Exercise brief: Without including any pictures, write out the data below exactly.

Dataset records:
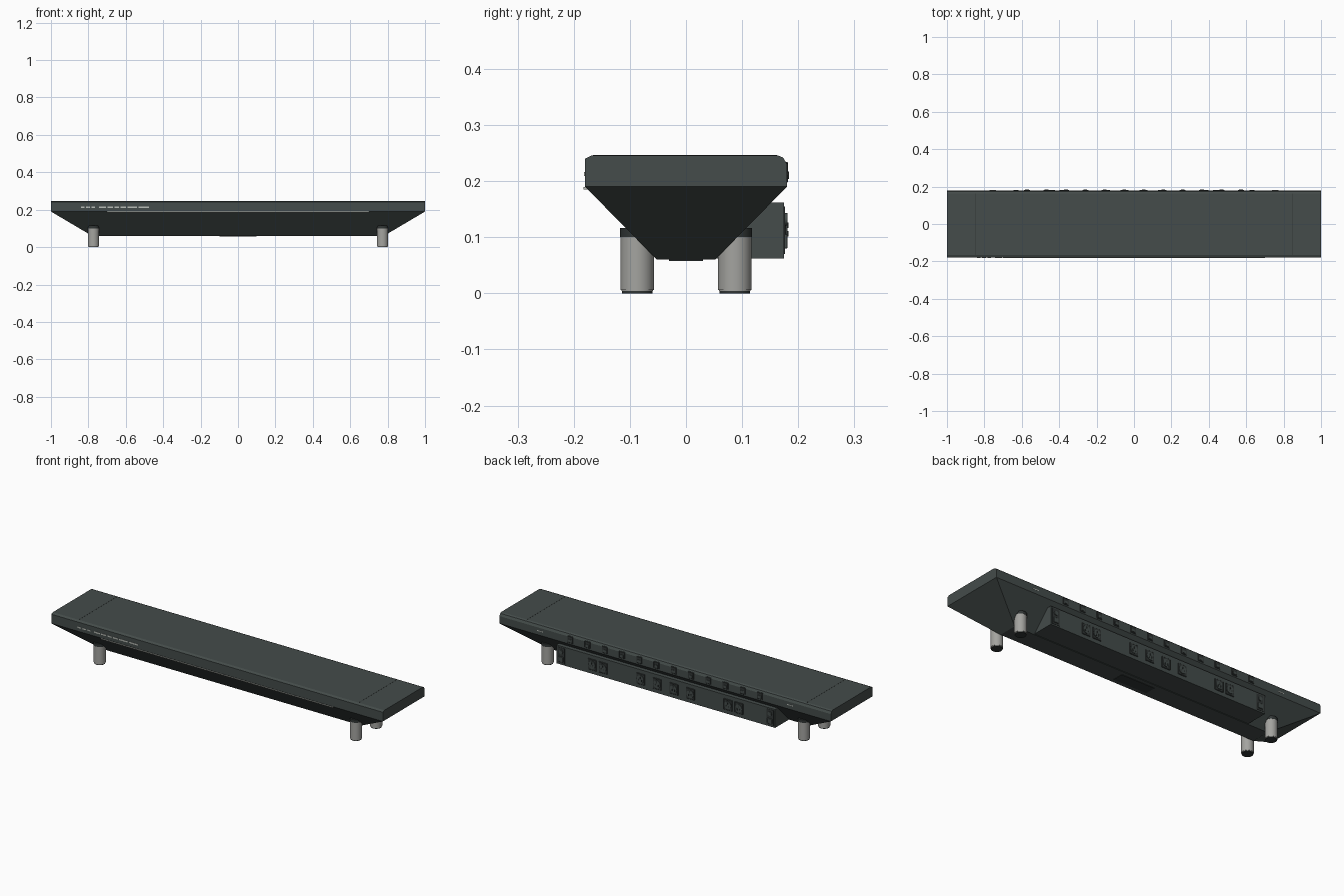
import bpy, bmesh
from math import pi
from mathutils import Matrix

if "Cube" in bpy.data.objects:
    bpy.data.objects.remove(bpy.data.objects["Cube"])


def material(name, r, g, b):
    m = bpy.data.materials.new(name)
    m.use_nodes = True
    m.diffuse_color = (r, g, b, 1)
    m.node_tree.nodes["Principled BSDF"].inputs["Base Color"].default_value = (r, g, b, 1)
    return m


CASE = material("charcoal casing", 0.058, 0.072, 0.069)
DARK = material("dark trim", 0.03, 0.036, 0.035)
METAL = material("brushed metal", 0.37, 0.37, 0.35)
PALE = material("pale marking", 0.5, 0.52, 0.48)


def finish(bm, name, mat, smooth=False):
    bmesh.ops.recalc_face_normals(bm, faces=bm.faces)
    mesh = bpy.data.meshes.new(name)
    bm.to_mesh(mesh)
    bm.free()
    obj = bpy.data.objects.new(name, mesh)
    bpy.context.collection.objects.link(obj)
    mesh.materials.append(mat)
    if smooth:
        bpy.ops.object.select_all(action='DESELECT')
        obj.select_set(True)
        bpy.context.view_layer.objects.active = obj
        bpy.ops.object.shade_smooth_by_angle(angle=0.6)
    return obj


def box(name, mat, x, y, z, bevel=0):
    """Box from (low, high) pairs."""
    bm = bmesh.new()
    spans = (x, y, z)
    centre = [(a + b) / 2 for a, b in spans]
    size = [b - a for a, b in spans]
    bmesh.ops.create_cube(bm, size=1, matrix=Matrix.Translation(centre) @ Matrix.Diagonal((*size, 1)))
    if bevel:
        bmesh.ops.bevel(bm, geom=bm.edges[:], offset=bevel, segments=1, affect='EDGES')
    return finish(bm, name, mat)


def cylinder(name, mat, r, centre, depth, along_y=False, sides=32, bevel=0):
    bm = bmesh.new()
    turn = Matrix.Rotation(pi / 2, 4, 'X') if along_y else Matrix()
    bmesh.ops.create_cone(bm, cap_ends=True, segments=sides, radius1=r, radius2=r,
                          depth=depth, matrix=Matrix.Translation(centre) @ turn)
    if bevel:
        rims = [e for e in bm.edges if any(len(f.verts) > 4 for f in e.link_faces)]
        bmesh.ops.bevel(bm, geom=rims, offset=bevel, segments=2, affect='EDGES')
    return finish(bm, name, mat, True)


# Upper casing: chamfered profile swept along x
profile = [(-0.18, 0.19), (-0.18, 0.24), (-0.167, 0.246),
           (0.163, 0.246), (0.173, 0.242), (0.18, 0.23), (0.18, 0.19)]
bm = bmesh.new()
face = bm.faces.new([bm.verts.new((-1, y, z)) for y, z in profile])
sweep = bmesh.ops.extrude_face_region(bm, geom=[face])
bmesh.ops.translate(bm, vec=(2, 0, 0),
                    verts=[v for v in sweep["geom"] if isinstance(v, bmesh.types.BMVert)])
finish(bm, "upper_casing", CASE)

# Tapered underside
bm = bmesh.new()
bmesh.ops.create_cube(bm, size=2)
for v in bm.verts:
    top = v.co.z > 0
    v.co.x *= 1 if top else 0.78
    v.co.y *= 0.18 if top else 0.052
    v.co.z = 0.19 if top else 0.06
finish(bm, "tapered_underside", CASE)

# Top panel seams and front light strip
for s, side in ((-1, "right"), (1, "left")):
    box("top_seam_" + side, DARK, (s * 0.845 - 0.0015, s * 0.845 + 0.0015),
        (-0.166, 0.162), (0.2455, 0.2465))
box("front_light_strip", PALE, (-0.7, 0.7), (-0.183, -0.175), (0.185, 0.189))

# Abstract front markings
x = -0.84
for i, width in enumerate((0.02, 0.022, 0.018, 0.035, 0.03, 0.025, 0.03, 0.05, 0.055)):
    box("front_marking_%d" % i, PALE, (x, x + width), (-0.1815, -0.179), (0.209, 0.216))
    x += width + (0.022 if i == 2 else 0.008)

# Feet with dark collars and pads
for sx, side in ((-1, "right"), (1, "left")):
    for sy, end in ((-1, "front"), (1, "back")):
        px, py = sx * 0.773, sy * 0.087
        tag = end + "_" + side
        cylinder("foot_" + tag, METAL, 0.03, (px, py, 0.053), 0.098, bevel=0.002)
        cylinder("foot_collar_" + tag, DARK, 0.0305, (px, py, 0.108), 0.016)
        cylinder("foot_pad_" + tag, DARK, 0.0275, (px, py, 0.003), 0.006)

# Rear socket housing
box("rear_housing", CASE, (-0.66, 0.66), (0.03, 0.175), (0.062, 0.162))


def socket(x, tag):
    z = 0.112
    box("socket_plate_" + tag, DARK, (x - 0.026, x + 0.026), (0.172, 0.178),
        (z - 0.03, z + 0.03), 0.002)
    cylinder("socket_face_" + tag, CASE, 0.021, (x, 0.178, z), 0.006, True, 24)
    for dx, dz in ((-0.008, -0.006), (0.008, -0.006), (0, 0.009)):
        box("socket_pin_" + tag, DARK, (x + dx - 0.002, x + dx + 0.002),
            (0.178, 0.183), (z + dz - 0.005, z + dz + 0.005))


for i, x in enumerate((-0.443, -0.377, -0.15, -0.05, 0.05, 0.15, 0.377, 0.443)):
    socket(x, str(i))

# End plates on the housing, each with a small inlet and switch
for s, side in ((-1, "right"), (1, "left")):
    x = s * 0.63
    box("end_plate_" + side, DARK, (x - 0.022, x + 0.022), (0.173, 0.1765), (0.07, 0.155))
    box("end_inlet_" + side, CASE, (x - 0.014, x + 0.014), (0.174, 0.181), (0.08, 0.106), 0.001)
    cylinder("end_switch_" + side, CASE, 0.011, (x, 0.178, 0.132), 0.006, True, 20)
    box("rear_marking_" + side, PALE, (s * 0.755 - 0.018, s * 0.755 + 0.018),
        (0.179, 0.181), (0.211, 0.215))

# Row of small ports along the upper casing
for i in range(12):
    x = (i - 5.5) * 0.104
    box("port_frame_%d" % i, DARK, (x - 0.017, x + 0.017), (0.172, 0.182), (0.197, 0.234), 0.002)
    box("port_tongue_%d" % i, CASE, (x - 0.01, x + 0.01), (0.178, 0.184), (0.204, 0.217))

# Slim dark plates beneath
box("bottom_plate", DARK, (-0.1, 0.1), (-0.03, 0.03), (0.058, 0.062))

Output of the task:
import bpy, bmesh
from math import pi
from mathutils import Matrix

if "Cube" in bpy.data.objects:
    bpy.data.objects.remove(bpy.data.objects["Cube"])


def material(name, r, g, b):
    m = bpy.data.materials.new(name)
    m.use_nodes = True
    m.diffuse_color = (r, g, b, 1)
    m.node_tree.nodes["Principled BSDF"].inputs["Base Color"].default_value = (r, g, b, 1)
    return m


CASE = material("charcoal casing", 0.058, 0.072, 0.069)
DARK = material("dark trim", 0.03, 0.036, 0.035)
METAL = material("brushed metal", 0.37, 0.37, 0.35)
PALE = material("pale marking", 0.5, 0.52, 0.48)


def finish(bm, name, mat, smooth=False):
    bmesh.ops.recalc_face_normals(bm, faces=bm.faces)
    mesh = bpy.data.meshes.new(name)
    bm.to_mesh(mesh)
    bm.free()
    obj = bpy.data.objects.new(name, mesh)
    bpy.context.collection.objects.link(obj)
    mesh.materials.append(mat)
    if smooth:
        bpy.ops.object.select_all(action='DESELECT')
        obj.select_set(True)
        bpy.context.view_layer.objects.active = obj
        bpy.ops.object.shade_smooth_by_angle(angle=0.6)
    return obj


def box(name, mat, x, y, z, bevel=0):
    """Box from (low, high) pairs."""
    bm = bmesh.new()
    spans = (x, y, z)
    centre = [(a + b) / 2 for a, b in spans]
    size = [b - a for a, b in spans]
    bmesh.ops.create_cube(bm, size=1, matrix=Matrix.Translation(centre) @ Matrix.Diagonal((*size, 1)))
    if bevel:
        bmesh.ops.bevel(bm, geom=bm.edges[:], offset=bevel, segments=1, affect='EDGES')
    return finish(bm, name, mat)


def cylinder(name, mat, r, centre, depth, along_y=False, sides=32, bevel=0):
    bm = bmesh.new()
    turn = Matrix.Rotation(pi / 2, 4, 'X') if along_y else Matrix()
    bmesh.ops.create_cone(bm, cap_ends=True, segments=sides, radius1=r, radius2=r,
                          depth=depth, matrix=Matrix.Translation(centre) @ turn)
    if bevel:
        rims = [e for e in bm.edges if any(len(f.verts) > 4 for f in e.link_faces)]
        bmesh.ops.bevel(bm, geom=rims, offset=bevel, segments=2, affect='EDGES')
    return finish(bm, name, mat, True)


# Upper casing: chamfered profile swept along x
profile = [(-0.18, 0.19), (-0.18, 0.24), (-0.167, 0.246),
           (0.163, 0.246), (0.173, 0.242), (0.18, 0.23), (0.18, 0.19)]
bm = bmesh.new()
face = bm.faces.new([bm.verts.new((-1, y, z)) for y, z in profile])
sweep = bmesh.ops.extrude_face_region(bm, geom=[face])
bmesh.ops.translate(bm, vec=(2, 0, 0),
                    verts=[v for v in sweep["geom"] if isinstance(v, bmesh.types.BMVert)])
finish(bm, "upper_casing", CASE)

# Tapered underside
bm = bmesh.new()
bmesh.ops.create_cube(bm, size=2)
for v in bm.verts:
    top = v.co.z > 0
    v.co.x *= 1 if top else 0.78
    v.co.y *= 0.18 if top else 0.052
    v.co.z = 0.19 if top else 0.06
finish(bm, "tapered_underside", CASE)

# Top panel seams and front light strip
for s, side in ((-1, "right"), (1, "left")):
    box("top_seam_" + side, DARK, (s * 0.845 - 0.0015, s * 0.845 + 0.0015),
        (-0.166, 0.162), (0.2455, 0.2465))
box("front_light_strip", PALE, (-0.7, 0.7), (-0.183, -0.175), (0.185, 0.189))

# Abstract front markings
x = -0.84
for i, width in enumerate((0.02, 0.022, 0.018, 0.035, 0.03, 0.025, 0.03, 0.05, 0.055)):
    box("front_marking_%d" % i, PALE, (x, x + width), (-0.1815, -0.179), (0.209, 0.216))
    x += width + (0.022 if i == 2 else 0.008)

# Feet with dark collars and pads
for sx, side in ((-1, "right"), (1, "left")):
    for sy, end in ((-1, "front"), (1, "back")):
        px, py = sx * 0.773, sy * 0.087
        tag = end + "_" + side
        cylinder("foot_" + tag, METAL, 0.03, (px, py, 0.053), 0.098, bevel=0.002)
        cylinder("foot_collar_" + tag, DARK, 0.0305, (px, py, 0.108), 0.016)
        cylinder("foot_pad_" + tag, DARK, 0.0275, (px, py, 0.003), 0.006)

# Rear socket housing
box("rear_housing", CASE, (-0.66, 0.66), (0.03, 0.175), (0.062, 0.162))


def socket(x, tag):
    z = 0.112
    box("socket_plate_" + tag, DARK, (x - 0.026, x + 0.026), (0.172, 0.178),
        (z - 0.03, z + 0.03), 0.002)
    cylinder("socket_face_" + tag, CASE, 0.021, (x, 0.178, z), 0.006, True, 24)
    for dx, dz in ((-0.008, -0.006), (0.008, -0.006), (0, 0.009)):
        box("socket_pin_" + tag, DARK, (x + dx - 0.002, x + dx + 0.002),
            (0.178, 0.183), (z + dz - 0.005, z + dz + 0.005))


for i, x in enumerate((-0.443, -0.377, -0.15, -0.05, 0.05, 0.15, 0.377, 0.443)):
    socket(x, str(i))

# End plates on the housing, each with a small inlet and switch
for s, side in ((-1, "right"), (1, "left")):
    x = s * 0.63
    box("end_plate_" + side, DARK, (x - 0.022, x + 0.022), (0.173, 0.1765), (0.07, 0.155))
    box("end_inlet_" + side, CASE, (x - 0.014, x + 0.014), (0.174, 0.181), (0.08, 0.106), 0.001)
    cylinder("end_switch_" + side, CASE, 0.011, (x, 0.178, 0.132), 0.006, True, 20)
    box("rear_marking_" + side, PALE, (s * 0.755 - 0.018, s * 0.755 + 0.018),
        (0.179, 0.181), (0.211, 0.215))

# Row of small ports along the upper casing
for i in range(12):
    x = (i - 5.5) * 0.104
    box("port_frame_%d" % i, DARK, (x - 0.017, x + 0.017), (0.172, 0.182), (0.197, 0.234), 0.002)
    box("port_tongue_%d" % i, CASE, (x - 0.01, x + 0.01), (0.178, 0.184), (0.204, 0.217))

# Slim dark plates beneath
box("bottom_plate", DARK, (-0.1, 0.1), (-0.03, 0.03), (0.058, 0.062))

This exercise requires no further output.